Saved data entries
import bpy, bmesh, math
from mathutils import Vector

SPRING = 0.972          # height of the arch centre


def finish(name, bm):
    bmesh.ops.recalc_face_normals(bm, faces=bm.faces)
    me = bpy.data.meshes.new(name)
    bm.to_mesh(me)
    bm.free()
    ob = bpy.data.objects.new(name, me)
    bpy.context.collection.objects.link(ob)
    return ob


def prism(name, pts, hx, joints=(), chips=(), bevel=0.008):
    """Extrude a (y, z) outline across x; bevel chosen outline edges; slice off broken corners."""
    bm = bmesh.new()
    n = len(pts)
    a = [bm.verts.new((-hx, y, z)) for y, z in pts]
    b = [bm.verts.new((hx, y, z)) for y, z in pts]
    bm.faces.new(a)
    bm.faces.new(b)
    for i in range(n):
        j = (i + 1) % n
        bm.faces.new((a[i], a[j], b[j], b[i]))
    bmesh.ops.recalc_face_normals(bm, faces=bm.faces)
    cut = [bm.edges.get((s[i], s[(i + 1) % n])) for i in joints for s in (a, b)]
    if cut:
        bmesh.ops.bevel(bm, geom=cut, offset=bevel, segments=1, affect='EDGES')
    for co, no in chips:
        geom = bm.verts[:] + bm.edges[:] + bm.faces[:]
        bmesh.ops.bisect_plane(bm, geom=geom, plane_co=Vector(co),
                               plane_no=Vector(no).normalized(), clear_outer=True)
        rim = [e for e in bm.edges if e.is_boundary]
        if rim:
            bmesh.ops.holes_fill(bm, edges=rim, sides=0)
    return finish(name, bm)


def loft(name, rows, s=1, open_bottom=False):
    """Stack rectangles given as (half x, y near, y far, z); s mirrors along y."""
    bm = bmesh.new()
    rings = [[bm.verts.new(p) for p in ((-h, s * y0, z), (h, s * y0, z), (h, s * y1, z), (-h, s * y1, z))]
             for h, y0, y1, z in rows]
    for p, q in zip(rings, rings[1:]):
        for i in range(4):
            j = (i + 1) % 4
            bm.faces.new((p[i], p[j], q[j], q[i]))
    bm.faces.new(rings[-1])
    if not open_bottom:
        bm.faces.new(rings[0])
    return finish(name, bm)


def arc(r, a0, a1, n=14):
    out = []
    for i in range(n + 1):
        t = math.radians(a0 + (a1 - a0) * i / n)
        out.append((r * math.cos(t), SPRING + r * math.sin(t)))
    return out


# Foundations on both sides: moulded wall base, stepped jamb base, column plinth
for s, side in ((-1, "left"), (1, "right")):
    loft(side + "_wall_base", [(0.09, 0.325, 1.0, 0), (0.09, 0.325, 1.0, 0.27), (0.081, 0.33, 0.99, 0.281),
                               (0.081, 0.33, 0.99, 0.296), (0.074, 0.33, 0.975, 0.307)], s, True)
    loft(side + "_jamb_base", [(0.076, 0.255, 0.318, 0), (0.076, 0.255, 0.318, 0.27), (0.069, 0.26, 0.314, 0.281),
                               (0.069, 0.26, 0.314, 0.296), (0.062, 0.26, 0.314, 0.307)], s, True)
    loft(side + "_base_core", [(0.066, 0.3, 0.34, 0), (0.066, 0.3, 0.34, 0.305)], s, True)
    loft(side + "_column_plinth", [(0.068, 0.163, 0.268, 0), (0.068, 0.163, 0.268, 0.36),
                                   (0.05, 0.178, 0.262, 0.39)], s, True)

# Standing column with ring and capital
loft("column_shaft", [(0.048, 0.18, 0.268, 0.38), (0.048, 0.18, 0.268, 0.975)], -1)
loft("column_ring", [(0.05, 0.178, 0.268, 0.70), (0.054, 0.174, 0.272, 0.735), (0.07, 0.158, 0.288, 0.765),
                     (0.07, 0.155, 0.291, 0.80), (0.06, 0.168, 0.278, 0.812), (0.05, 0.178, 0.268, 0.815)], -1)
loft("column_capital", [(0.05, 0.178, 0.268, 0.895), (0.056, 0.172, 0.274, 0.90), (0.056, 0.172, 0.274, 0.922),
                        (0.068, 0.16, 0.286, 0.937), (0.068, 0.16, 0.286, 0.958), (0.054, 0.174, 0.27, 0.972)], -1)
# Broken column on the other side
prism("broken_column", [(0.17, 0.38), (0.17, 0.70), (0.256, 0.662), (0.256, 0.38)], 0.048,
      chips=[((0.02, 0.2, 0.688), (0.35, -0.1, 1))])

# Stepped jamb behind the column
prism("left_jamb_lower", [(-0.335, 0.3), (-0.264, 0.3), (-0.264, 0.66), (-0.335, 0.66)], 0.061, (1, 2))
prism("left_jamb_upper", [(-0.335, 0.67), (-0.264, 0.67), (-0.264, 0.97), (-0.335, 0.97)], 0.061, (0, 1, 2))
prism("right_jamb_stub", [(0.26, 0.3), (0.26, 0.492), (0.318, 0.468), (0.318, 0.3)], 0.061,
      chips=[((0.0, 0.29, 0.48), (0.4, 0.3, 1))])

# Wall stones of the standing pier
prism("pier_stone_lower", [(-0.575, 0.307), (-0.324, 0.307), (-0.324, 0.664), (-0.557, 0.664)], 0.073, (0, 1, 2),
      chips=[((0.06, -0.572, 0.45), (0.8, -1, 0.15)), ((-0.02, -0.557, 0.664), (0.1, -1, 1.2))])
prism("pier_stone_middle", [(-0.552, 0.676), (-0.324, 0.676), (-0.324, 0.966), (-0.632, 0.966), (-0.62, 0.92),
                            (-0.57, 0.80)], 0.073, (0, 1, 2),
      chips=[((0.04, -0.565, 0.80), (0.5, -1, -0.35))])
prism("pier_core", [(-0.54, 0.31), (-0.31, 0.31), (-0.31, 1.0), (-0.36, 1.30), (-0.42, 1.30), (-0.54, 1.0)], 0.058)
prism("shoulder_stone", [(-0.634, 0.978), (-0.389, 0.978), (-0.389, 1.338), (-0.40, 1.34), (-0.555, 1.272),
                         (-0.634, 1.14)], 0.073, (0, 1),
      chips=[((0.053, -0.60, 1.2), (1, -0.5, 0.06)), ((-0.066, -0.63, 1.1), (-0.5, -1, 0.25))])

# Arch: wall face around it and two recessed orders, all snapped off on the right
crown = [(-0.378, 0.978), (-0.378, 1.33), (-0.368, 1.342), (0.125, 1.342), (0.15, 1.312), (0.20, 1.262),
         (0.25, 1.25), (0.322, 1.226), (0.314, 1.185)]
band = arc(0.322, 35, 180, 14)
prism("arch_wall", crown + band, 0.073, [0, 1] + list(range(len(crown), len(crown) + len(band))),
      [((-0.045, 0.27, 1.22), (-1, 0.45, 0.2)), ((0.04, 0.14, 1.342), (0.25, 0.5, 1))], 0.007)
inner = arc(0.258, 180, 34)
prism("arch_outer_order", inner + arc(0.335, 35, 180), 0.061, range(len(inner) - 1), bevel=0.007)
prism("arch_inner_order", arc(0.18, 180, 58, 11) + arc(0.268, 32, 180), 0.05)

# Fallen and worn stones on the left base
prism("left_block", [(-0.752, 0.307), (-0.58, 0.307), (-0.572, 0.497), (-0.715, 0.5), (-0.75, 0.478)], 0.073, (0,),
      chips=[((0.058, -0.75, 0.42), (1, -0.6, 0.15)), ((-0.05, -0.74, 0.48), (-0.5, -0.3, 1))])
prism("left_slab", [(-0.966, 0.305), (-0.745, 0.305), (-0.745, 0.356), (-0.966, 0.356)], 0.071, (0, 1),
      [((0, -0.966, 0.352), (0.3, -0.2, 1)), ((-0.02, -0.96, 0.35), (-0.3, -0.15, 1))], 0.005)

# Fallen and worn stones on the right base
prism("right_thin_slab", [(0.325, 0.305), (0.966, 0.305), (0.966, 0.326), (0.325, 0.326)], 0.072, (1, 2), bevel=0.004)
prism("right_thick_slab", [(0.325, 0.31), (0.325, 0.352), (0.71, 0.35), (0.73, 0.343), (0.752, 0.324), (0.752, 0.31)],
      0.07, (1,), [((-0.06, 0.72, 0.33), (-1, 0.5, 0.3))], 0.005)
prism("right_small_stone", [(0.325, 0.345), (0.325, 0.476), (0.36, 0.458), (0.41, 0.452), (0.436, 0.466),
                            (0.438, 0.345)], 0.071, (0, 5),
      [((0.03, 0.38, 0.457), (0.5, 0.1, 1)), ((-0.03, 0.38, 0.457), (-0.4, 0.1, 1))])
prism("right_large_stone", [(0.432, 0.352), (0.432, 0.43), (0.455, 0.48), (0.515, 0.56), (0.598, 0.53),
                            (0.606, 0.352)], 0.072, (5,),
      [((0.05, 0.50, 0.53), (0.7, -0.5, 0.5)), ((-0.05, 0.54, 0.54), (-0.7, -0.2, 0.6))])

Action item
Please return a copy of each line in the entries that has the string "range".

Answer to this task
    for i in range(n):
        for i in range(4):
    for i in range(n + 1):
prism("arch_wall", crown + band, 0.073, [0, 1] + list(range(len(crown), len(crown) + len(band))),
prism("arch_outer_order", inner + arc(0.335, 35, 180), 0.061, range(len(inner) - 1), bevel=0.007)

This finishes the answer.